• [WHAT YOU WILL DO]
Using the data below, work out how many lines contain the word "three", then state that number without comment.
══════
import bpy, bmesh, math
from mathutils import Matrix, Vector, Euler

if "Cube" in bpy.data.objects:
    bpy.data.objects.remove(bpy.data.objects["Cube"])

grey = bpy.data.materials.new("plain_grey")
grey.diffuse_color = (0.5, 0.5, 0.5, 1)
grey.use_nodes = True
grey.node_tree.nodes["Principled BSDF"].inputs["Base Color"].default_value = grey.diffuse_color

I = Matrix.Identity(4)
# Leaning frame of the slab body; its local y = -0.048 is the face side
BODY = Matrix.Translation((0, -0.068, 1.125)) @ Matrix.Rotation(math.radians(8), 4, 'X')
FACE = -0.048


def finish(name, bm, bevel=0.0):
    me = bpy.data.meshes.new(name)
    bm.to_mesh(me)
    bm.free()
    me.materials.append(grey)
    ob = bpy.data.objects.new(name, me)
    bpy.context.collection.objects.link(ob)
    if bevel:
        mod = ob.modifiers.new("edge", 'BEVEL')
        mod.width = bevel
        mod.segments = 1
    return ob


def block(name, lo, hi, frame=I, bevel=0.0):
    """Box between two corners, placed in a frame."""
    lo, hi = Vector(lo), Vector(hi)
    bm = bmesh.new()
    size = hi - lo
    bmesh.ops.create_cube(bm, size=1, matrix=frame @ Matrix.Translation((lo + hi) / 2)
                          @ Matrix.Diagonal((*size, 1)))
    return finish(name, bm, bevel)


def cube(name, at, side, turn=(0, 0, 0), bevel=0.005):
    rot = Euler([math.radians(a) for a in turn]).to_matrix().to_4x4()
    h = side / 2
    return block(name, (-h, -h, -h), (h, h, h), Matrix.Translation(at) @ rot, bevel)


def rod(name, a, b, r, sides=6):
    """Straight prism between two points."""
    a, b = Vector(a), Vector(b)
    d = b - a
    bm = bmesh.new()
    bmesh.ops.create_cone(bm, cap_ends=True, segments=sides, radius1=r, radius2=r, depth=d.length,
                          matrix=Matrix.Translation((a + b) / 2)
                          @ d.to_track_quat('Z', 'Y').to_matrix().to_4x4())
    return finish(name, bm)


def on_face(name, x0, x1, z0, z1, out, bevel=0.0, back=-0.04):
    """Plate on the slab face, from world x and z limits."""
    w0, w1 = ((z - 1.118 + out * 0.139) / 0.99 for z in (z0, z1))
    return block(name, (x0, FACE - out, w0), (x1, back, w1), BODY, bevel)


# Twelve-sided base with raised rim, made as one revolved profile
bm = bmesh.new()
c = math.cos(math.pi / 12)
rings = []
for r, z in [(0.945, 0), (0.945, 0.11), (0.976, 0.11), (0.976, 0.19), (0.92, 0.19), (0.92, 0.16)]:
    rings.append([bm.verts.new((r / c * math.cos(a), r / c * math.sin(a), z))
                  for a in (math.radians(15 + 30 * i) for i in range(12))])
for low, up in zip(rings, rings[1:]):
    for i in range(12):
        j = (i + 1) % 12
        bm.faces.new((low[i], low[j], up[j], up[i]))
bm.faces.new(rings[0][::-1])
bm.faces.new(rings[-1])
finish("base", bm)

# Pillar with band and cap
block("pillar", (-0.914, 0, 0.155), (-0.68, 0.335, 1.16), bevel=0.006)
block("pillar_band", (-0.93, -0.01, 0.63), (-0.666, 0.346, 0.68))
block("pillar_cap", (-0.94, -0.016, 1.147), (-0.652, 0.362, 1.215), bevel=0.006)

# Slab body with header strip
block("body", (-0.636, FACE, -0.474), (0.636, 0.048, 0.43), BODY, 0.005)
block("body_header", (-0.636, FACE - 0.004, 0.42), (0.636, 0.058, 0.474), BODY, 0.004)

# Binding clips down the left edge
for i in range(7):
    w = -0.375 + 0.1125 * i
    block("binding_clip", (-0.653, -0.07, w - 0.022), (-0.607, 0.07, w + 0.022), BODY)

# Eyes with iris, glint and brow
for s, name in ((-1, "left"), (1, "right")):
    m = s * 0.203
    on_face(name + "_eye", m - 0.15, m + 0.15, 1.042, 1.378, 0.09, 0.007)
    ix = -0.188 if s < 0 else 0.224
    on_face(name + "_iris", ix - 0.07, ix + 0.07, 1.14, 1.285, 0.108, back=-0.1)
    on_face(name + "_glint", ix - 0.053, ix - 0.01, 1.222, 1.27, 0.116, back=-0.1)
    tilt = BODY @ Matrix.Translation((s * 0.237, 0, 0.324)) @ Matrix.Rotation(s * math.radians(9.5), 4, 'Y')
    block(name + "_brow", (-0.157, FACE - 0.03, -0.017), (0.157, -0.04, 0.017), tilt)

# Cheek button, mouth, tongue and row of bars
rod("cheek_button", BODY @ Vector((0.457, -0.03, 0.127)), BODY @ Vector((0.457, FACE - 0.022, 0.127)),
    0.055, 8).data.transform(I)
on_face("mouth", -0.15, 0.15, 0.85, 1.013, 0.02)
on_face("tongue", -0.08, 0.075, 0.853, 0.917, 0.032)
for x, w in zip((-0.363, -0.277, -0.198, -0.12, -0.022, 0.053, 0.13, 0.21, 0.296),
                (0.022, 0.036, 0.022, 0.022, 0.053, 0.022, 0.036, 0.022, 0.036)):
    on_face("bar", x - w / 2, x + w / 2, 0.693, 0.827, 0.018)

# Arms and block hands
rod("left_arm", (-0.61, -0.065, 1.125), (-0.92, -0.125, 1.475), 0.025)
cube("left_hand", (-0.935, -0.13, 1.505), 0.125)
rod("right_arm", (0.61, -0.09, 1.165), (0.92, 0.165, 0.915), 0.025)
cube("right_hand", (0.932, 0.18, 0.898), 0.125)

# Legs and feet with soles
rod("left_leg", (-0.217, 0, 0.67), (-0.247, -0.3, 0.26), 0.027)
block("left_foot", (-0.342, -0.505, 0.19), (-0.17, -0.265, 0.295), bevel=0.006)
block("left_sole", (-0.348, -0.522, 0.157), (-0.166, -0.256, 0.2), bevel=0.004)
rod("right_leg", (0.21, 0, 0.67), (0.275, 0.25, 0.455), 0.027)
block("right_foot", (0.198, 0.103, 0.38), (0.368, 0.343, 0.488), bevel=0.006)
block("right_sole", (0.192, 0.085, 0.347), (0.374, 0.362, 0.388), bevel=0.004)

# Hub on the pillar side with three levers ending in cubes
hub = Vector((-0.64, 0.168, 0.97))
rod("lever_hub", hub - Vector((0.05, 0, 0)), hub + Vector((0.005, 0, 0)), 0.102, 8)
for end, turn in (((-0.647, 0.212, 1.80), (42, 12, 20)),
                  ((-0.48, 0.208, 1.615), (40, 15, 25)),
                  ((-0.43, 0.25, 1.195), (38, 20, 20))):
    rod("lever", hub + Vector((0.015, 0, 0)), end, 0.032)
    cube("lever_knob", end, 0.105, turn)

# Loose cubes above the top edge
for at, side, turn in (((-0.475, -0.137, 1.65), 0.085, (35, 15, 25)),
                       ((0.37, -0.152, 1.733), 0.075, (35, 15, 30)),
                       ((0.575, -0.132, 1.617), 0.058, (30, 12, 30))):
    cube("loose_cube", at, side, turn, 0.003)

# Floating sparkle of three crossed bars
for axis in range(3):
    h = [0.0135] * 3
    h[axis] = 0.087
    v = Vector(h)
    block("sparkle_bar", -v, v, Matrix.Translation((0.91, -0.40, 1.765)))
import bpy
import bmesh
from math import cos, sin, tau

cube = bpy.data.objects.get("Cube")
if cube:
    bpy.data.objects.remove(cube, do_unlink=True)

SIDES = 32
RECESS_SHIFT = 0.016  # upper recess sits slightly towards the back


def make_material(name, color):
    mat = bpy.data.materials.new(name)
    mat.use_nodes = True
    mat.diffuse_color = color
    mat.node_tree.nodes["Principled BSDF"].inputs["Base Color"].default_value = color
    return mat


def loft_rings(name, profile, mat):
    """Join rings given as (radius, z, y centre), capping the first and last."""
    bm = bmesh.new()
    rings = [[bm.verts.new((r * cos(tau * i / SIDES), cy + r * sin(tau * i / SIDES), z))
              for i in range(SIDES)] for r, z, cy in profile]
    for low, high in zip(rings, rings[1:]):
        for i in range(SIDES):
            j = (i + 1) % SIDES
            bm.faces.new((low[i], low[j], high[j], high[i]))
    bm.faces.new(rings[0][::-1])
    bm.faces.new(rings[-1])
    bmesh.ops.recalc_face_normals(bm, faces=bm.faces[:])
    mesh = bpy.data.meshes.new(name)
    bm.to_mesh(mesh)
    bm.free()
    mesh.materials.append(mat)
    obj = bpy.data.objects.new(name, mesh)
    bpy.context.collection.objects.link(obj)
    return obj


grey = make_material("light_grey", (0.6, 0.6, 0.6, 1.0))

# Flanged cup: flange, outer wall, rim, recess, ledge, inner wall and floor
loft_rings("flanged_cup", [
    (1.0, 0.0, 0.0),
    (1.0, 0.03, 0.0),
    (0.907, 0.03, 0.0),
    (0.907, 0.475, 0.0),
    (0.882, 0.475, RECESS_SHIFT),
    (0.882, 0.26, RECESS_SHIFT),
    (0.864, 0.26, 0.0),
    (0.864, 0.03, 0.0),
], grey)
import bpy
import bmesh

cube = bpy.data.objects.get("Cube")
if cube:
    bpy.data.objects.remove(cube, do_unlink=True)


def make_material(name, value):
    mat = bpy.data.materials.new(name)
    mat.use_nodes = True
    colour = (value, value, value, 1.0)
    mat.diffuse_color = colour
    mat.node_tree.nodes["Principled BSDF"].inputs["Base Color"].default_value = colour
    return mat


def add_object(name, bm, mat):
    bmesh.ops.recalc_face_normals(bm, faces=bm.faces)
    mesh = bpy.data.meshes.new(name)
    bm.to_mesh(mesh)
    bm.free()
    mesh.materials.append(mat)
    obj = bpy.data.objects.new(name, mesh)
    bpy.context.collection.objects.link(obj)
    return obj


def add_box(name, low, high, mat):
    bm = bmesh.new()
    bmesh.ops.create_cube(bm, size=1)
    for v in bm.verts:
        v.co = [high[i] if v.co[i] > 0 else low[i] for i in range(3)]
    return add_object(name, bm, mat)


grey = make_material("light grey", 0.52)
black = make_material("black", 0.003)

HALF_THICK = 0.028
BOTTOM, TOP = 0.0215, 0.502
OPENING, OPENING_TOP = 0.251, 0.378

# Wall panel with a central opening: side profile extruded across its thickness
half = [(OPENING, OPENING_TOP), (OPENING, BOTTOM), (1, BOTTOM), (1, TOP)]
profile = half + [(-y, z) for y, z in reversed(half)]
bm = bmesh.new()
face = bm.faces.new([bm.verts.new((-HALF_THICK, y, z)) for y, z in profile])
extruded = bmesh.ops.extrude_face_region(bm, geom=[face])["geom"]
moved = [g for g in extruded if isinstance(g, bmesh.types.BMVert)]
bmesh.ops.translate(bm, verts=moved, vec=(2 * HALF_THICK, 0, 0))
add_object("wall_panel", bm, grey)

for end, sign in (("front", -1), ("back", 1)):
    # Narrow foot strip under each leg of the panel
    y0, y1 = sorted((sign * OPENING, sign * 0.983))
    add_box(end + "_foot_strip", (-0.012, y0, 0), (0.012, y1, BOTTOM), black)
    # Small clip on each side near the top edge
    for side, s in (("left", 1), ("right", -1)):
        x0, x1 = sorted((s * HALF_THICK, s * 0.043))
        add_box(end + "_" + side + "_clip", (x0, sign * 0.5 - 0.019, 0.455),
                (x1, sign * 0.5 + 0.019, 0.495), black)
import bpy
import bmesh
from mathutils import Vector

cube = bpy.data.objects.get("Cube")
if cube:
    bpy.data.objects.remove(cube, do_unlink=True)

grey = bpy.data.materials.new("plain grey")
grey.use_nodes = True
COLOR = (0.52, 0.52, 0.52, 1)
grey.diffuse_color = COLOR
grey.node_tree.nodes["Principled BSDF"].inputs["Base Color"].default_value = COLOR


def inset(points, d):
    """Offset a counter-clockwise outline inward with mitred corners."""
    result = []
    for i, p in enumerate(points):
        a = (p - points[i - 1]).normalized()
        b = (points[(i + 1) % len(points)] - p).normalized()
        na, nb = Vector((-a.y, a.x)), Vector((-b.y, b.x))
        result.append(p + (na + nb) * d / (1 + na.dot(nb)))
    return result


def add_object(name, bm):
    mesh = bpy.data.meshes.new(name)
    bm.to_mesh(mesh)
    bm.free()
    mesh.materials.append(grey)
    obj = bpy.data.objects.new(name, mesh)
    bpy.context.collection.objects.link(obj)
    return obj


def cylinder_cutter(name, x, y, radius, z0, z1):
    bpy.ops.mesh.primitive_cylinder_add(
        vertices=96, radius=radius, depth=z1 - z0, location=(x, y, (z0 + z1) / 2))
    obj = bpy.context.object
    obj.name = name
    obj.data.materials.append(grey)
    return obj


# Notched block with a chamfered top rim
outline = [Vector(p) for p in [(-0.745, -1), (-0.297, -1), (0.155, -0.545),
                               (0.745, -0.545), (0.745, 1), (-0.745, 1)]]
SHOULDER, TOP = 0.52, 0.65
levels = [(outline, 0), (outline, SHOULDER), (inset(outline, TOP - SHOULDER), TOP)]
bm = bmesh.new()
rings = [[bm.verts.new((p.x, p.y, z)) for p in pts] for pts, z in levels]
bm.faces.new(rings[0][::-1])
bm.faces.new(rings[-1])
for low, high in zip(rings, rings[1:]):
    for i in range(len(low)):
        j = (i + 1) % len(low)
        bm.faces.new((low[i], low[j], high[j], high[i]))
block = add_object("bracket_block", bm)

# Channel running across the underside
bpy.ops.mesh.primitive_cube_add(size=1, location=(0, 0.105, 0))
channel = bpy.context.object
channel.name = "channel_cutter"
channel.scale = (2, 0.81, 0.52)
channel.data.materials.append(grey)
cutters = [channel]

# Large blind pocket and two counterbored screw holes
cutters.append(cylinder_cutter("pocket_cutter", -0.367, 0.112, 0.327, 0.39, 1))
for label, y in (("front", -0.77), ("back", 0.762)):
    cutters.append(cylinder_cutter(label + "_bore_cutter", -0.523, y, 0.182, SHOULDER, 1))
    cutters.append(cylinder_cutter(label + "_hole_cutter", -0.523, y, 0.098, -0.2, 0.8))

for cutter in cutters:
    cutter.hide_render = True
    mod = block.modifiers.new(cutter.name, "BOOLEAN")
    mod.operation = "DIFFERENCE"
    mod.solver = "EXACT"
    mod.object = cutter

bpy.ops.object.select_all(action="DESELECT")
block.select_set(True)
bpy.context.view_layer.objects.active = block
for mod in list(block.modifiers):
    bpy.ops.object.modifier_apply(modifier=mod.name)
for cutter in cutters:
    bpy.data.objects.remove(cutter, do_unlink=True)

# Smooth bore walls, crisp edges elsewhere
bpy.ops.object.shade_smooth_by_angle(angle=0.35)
══════
• [REPLY TO THE TASK]
2